PROMPT -> An exact copy is required of the lines from the one with "const a = (i * Math.PI) / 8;" through the last line of the material below, and of nothing else.

=====

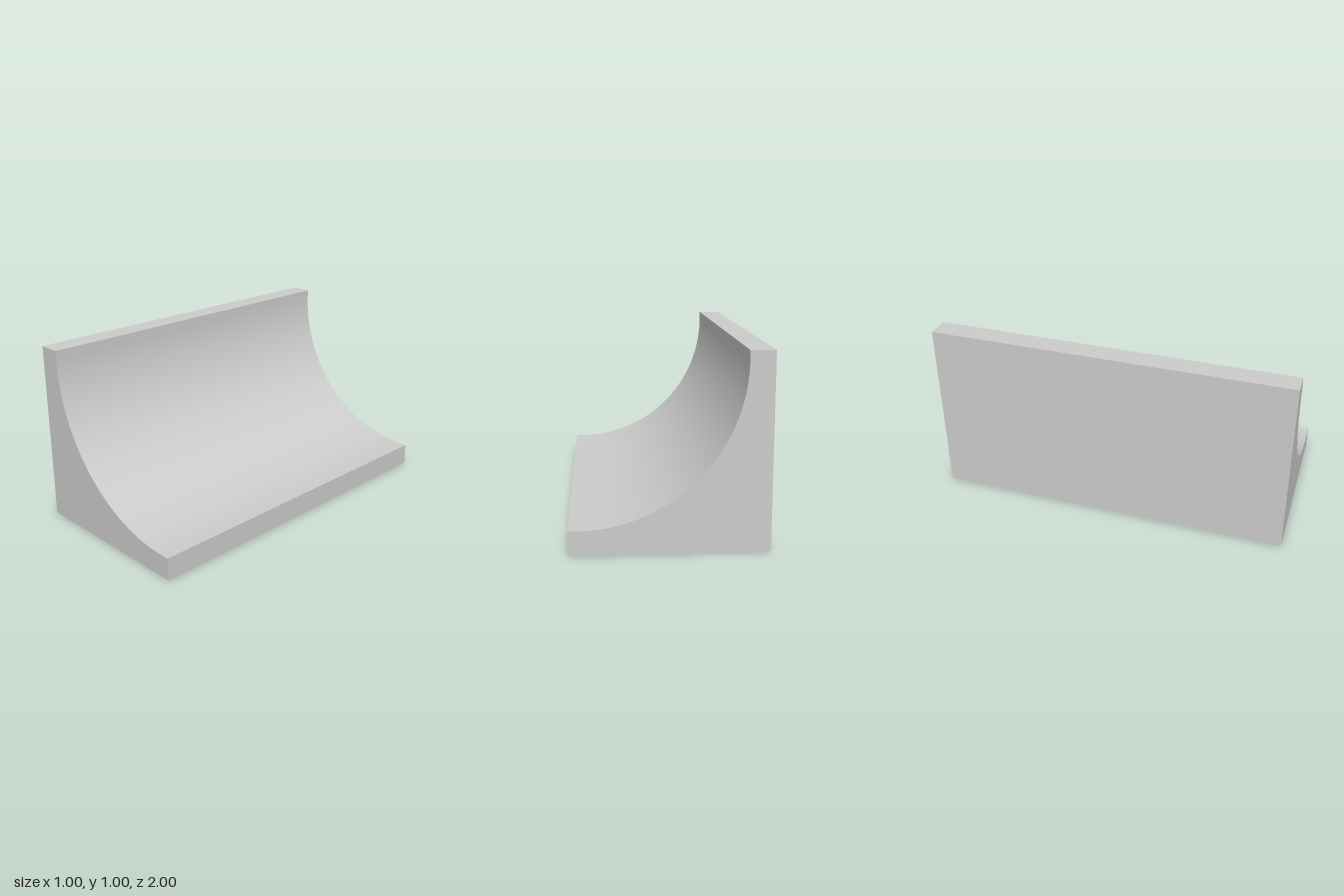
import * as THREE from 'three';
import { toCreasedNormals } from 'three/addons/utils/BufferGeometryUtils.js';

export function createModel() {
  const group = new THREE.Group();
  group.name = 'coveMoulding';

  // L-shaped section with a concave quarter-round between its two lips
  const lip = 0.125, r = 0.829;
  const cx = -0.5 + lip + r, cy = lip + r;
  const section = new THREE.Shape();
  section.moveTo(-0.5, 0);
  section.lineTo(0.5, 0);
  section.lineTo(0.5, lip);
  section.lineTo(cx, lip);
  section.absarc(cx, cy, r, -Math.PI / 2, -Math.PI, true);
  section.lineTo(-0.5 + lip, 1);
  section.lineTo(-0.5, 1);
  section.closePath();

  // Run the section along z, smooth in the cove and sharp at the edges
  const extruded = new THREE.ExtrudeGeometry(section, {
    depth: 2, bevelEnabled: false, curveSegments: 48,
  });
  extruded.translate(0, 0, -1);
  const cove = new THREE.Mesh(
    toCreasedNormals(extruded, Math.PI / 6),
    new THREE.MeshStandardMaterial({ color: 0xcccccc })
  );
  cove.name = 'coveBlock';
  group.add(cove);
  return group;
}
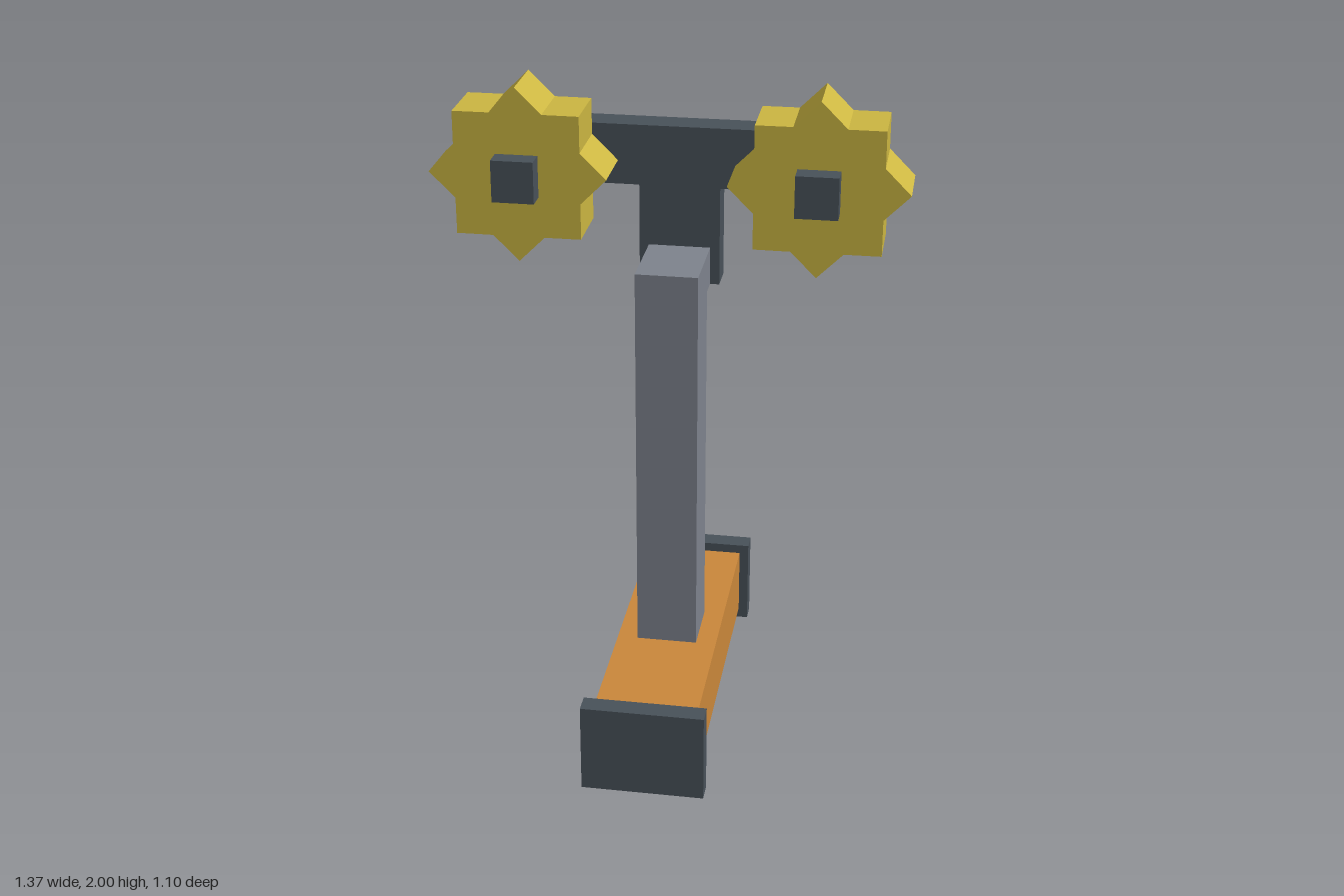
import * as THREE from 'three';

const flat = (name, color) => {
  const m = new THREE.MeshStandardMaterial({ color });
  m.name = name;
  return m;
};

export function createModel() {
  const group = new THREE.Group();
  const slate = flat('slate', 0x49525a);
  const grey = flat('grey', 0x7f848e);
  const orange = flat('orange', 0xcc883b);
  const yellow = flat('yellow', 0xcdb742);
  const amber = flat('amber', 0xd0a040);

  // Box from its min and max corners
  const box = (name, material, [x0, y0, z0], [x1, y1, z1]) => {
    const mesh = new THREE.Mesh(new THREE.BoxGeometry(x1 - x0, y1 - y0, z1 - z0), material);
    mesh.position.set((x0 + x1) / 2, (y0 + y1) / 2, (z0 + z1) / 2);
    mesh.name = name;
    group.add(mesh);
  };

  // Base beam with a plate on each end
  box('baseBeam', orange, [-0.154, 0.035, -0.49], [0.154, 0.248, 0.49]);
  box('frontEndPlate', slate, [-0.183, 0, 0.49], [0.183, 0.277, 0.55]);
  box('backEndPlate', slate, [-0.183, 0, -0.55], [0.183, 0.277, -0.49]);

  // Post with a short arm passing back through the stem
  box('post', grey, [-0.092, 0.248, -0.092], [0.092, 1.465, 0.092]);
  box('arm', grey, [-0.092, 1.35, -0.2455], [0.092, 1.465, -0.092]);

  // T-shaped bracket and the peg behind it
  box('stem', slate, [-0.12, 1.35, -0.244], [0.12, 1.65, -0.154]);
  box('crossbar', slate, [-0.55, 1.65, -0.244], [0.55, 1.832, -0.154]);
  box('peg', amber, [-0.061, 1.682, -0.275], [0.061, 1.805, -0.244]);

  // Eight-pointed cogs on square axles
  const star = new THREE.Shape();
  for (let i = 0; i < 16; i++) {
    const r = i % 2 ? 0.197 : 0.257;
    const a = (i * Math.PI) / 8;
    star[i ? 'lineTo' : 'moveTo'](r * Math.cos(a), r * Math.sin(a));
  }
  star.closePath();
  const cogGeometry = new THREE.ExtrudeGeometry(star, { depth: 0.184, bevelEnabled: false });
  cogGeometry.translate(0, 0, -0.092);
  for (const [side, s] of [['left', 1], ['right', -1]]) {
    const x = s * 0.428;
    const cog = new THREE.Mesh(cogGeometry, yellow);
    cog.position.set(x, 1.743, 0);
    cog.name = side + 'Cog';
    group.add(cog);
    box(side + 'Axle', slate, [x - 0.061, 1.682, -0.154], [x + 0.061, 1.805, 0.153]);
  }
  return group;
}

=====

ANSWER BOX ->
    const a = (i * Math.PI) / 8;
    star[i ? 'lineTo' : 'moveTo'](r * Math.cos(a), r * Math.sin(a));
  }
  star.closePath();
  const cogGeometry = new THREE.ExtrudeGeometry(star, { depth: 0.184, bevelEnabled: false });
  cogGeometry.translate(0, 0, -0.092);
  for (const [side, s] of [['left', 1], ['right', -1]]) {
    const x = s * 0.428;
    const cog = new THREE.Mesh(cogGeometry, yellow);
    cog.position.set(x, 1.743, 0);
    cog.name = side + 'Cog';
    group.add(cog);
    box(side + 'Axle', slate, [x - 0.061, 1.682, -0.154], [x + 0.061, 1.805, 0.153]);
  }
  return group;
}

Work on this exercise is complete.